A pre-release version MAY be denoted by appending a hyphen and a series of dot separated identifiers immediately following the patch version. Identifiers MUST comprise only ASCII alphanumerics and hyphen [0-9A-Za-z-]. Identifiers MUST NOT be empty. Numeric identifiers MUST NOT include leading zeroes. Pre-release versions have a lower precedence than the associated normal version. A pre-release version indicates that the version is unstable and might not satisfy the intended compatibility requirements as denoted by its associated normal version. Examples: 1.0.0-alpha, 1.0.0-alpha.1, 1.0.0-0.3.7, 1.0.0-x.7.z.92.

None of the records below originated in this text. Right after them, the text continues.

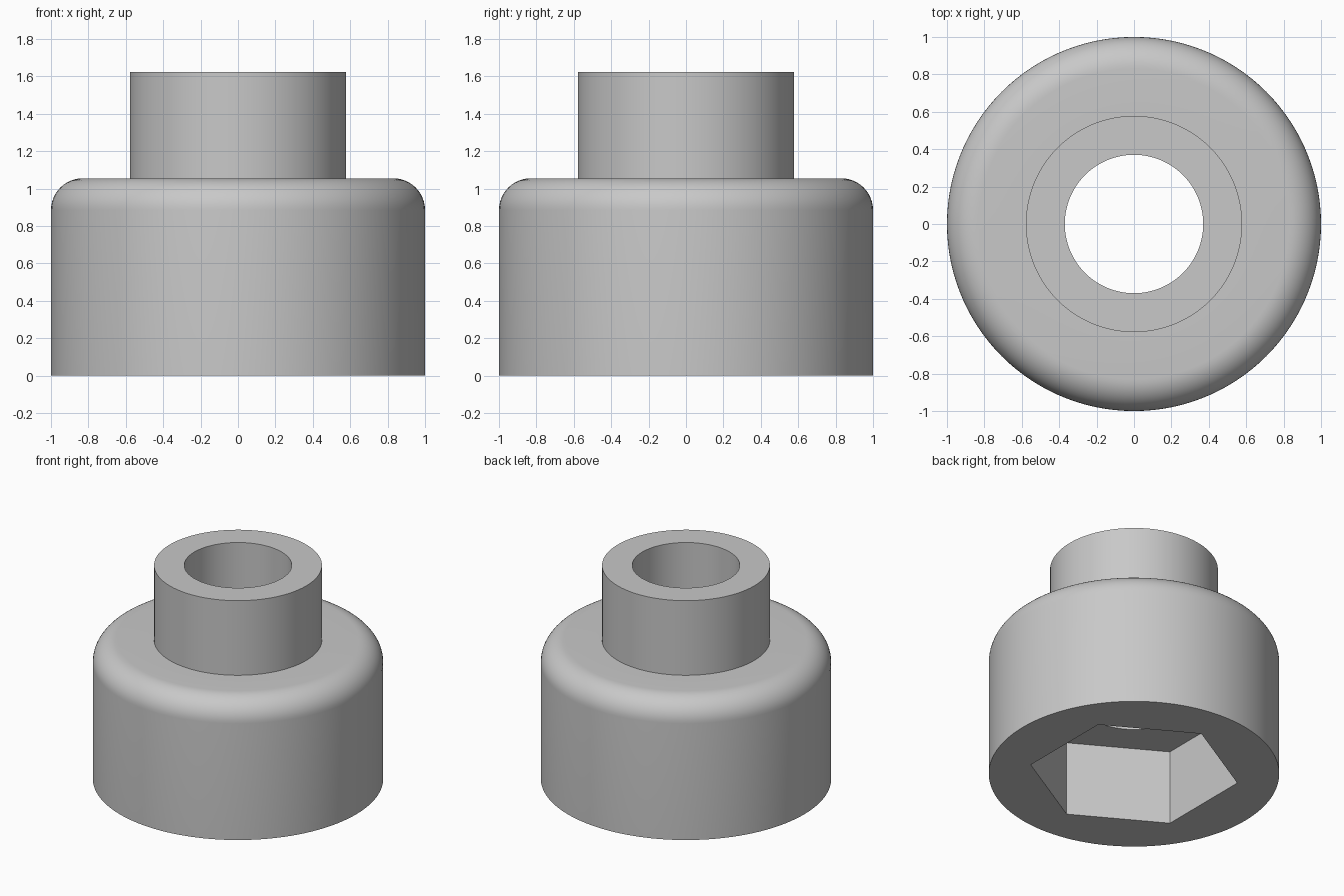
import bpy
import bmesh
from math import cos, sin, pi, radians

cube = bpy.data.objects.get("Cube")
if cube:
    bpy.data.objects.remove(cube, do_unlink=True)

SEGMENTS = 120          # multiple of six, so the hexagon corners land on segments
BODY_R, BODY_TOP = 1.0, 1.055
FILLET = 0.17
NECK_R, NECK_TOP = 0.578, 1.622
BORE_R = 0.37
HEX_R, HEX_DEPTH = 0.722, 0.567

# Grey metal
grey = bpy.data.materials.new("grey metal")
grey.use_nodes = True
colour = (0.58, 0.58, 0.58, 1)
grey.diffuse_color = colour
grey.node_tree.nodes["Principled BSDF"].inputs["Base Color"].default_value = colour


def circle(radius):
    return lambda a: radius


def hexagon(radius):
    """Corners point along y, flats face x."""
    return lambda a: radius * cos(pi / 6) / cos((a + pi / 6) % (pi / 3) - pi / 6)


# Closed section: socket, outer wall, rounded shoulder, neck, bore
section = [(hexagon(HEX_R), HEX_DEPTH), (hexagon(HEX_R), 0), (circle(BODY_R), 0)]
steps = 12
for i in range(steps + 1):
    t = pi / 2 * i / steps
    section.append((circle(BODY_R - FILLET + FILLET * cos(t)),
                    BODY_TOP - FILLET + FILLET * sin(t)))
section += [(circle(NECK_R), BODY_TOP), (circle(NECK_R), NECK_TOP),
            (circle(BORE_R), NECK_TOP), (circle(BORE_R), HEX_DEPTH)]

# Sweep the section around z
bm = bmesh.new()
angles = [2 * pi * i / SEGMENTS for i in range(SEGMENTS)]
rings = [[bm.verts.new((r(a) * cos(a), r(a) * sin(a), z)) for a in angles]
         for r, z in section]
for k, low in enumerate(rings):
    high = rings[(k + 1) % len(rings)]
    for i in range(SEGMENTS):
        j = (i + 1) % SEGMENTS
        bm.faces.new((low[i], low[j], high[j], high[i]))
bmesh.ops.recalc_face_normals(bm, faces=bm.faces)

mesh = bpy.data.meshes.new("hex_socket_collar")
bm.to_mesh(mesh)
bm.free()
mesh.materials.append(grey)
collar = bpy.data.objects.new("hex_socket_collar", mesh)
bpy.context.collection.objects.link(collar)

# Smooth round walls, crisp rims and socket corners
bpy.ops.object.select_all(action="DESELECT")
collar.select_set(True)
bpy.context.view_layer.objects.active = collar
bpy.ops.object.shade_smooth_by_angle(angle=radians(30))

So if you a releasing a true beta of your 1.0 release, you should tag it
1.0.0-beta (or similar according to the spec). If you are going to have multiple beta releases as you fix bugs, then
When you are adding features that are backwards-compatible, you should increment the MINOR number. If you make lots of internal changes that would cause breaking changes elsewhere in your application, then that is a MAJOR change. If you are making less dramatic changes (for example, you only add code and don't change behavior of existing code), then this would be a MINOR change. If you have a UI heavy application and completely change that UI, I would also say that is a MAJOR change as well (UI can be considered the API for end users).
As for how to add indicators to your git repo, I'd suggest that you first create a
1.x branch. This will allow you to easily follow everything in version 1 while allowing continued development of version 2 on master. Then you tag the beta release with a tag
-beta.1 if there will be multiple betas). Once you fix all the bugs you need to fix, tag the actual
1.0.0 release. Then tag each release as necessary.
You can take a look at some tried-and-true workflows for git like git flow and github flow for ideas of how you want to set up your ongoing workflow.
Also, if you want a little more context about semantic versioning for programs without an API, this answer goes into some depth.